Salman Rushdie’s little guidebook to The Wizard o f Oz contains some compelling observations about diasporic experience. Dorothy’s wistful longing for ‘somewhere over the rainbow’ testifies to ‘the human dream of leaving, a dream at least as powerful as its countervailing dream of roots’ (23). The Wizard o f Oz, Rushdie attests, exemplifies ‘a great tension between these two dreams’, but ultimately it ‘is unarguably a film about the joys of going away’. What the film — and the song — really attest to, however, is that, despite the power of the ruby slippers, there is, ultimately, ‘no place like home’ (57). In other words, the place we call home, in the final analysis, cannot offer the sought-for psychic comfort of familiarity and ‘homeliness’.

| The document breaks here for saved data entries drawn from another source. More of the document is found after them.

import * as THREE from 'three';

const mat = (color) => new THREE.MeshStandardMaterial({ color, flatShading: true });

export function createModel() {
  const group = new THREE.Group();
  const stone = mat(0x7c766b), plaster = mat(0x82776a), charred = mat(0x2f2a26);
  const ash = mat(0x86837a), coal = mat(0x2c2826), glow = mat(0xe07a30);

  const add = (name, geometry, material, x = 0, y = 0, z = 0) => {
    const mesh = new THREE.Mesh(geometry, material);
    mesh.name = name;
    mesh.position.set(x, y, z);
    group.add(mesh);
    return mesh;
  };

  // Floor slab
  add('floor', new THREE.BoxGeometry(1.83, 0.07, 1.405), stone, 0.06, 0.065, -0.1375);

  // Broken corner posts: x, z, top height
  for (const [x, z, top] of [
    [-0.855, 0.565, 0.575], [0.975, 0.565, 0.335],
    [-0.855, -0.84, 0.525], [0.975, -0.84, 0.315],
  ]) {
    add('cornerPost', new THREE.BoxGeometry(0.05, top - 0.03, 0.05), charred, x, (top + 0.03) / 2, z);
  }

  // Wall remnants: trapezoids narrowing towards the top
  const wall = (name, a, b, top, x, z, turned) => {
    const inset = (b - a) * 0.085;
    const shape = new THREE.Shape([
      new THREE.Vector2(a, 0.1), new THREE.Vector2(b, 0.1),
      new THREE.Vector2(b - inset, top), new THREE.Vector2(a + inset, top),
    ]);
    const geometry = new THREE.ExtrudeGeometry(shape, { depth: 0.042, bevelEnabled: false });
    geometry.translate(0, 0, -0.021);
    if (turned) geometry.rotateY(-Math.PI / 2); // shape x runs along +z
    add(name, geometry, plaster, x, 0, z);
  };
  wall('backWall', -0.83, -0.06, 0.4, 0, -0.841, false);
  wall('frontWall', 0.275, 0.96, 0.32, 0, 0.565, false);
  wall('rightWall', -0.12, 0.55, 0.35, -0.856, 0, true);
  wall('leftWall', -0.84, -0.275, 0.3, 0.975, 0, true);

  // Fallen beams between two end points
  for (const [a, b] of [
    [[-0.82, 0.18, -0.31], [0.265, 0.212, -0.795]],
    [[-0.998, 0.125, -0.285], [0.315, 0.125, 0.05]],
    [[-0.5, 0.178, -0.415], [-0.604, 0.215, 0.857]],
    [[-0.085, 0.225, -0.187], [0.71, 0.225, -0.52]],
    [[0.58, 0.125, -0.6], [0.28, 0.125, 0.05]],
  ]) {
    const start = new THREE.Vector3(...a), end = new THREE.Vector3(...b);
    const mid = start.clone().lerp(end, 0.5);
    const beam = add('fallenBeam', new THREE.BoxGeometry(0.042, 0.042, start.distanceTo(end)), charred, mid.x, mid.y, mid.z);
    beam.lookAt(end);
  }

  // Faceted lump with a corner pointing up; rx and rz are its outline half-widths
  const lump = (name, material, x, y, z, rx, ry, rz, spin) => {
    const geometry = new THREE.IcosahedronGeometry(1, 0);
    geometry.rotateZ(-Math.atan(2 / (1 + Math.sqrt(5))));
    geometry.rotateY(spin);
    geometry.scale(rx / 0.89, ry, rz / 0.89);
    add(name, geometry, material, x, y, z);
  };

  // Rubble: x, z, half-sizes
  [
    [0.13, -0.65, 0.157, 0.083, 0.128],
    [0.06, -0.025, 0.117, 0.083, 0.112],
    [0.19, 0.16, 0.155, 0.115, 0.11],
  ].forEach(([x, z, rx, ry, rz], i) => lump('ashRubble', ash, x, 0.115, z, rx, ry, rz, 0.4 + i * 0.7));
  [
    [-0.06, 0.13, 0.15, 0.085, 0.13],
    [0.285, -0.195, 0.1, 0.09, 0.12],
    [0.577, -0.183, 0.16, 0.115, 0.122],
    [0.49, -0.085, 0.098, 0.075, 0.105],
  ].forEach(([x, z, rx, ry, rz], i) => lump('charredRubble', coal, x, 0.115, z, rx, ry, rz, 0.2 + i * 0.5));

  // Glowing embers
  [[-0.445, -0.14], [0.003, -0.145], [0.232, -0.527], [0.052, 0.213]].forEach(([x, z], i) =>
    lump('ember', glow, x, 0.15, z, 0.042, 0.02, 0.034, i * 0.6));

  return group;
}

Sugars, Cynthia, ‘There’s No Place Like Home’: The Unhomely Paradox of André Alexis’s Childhood, Kunapipi, 25(2), 2003.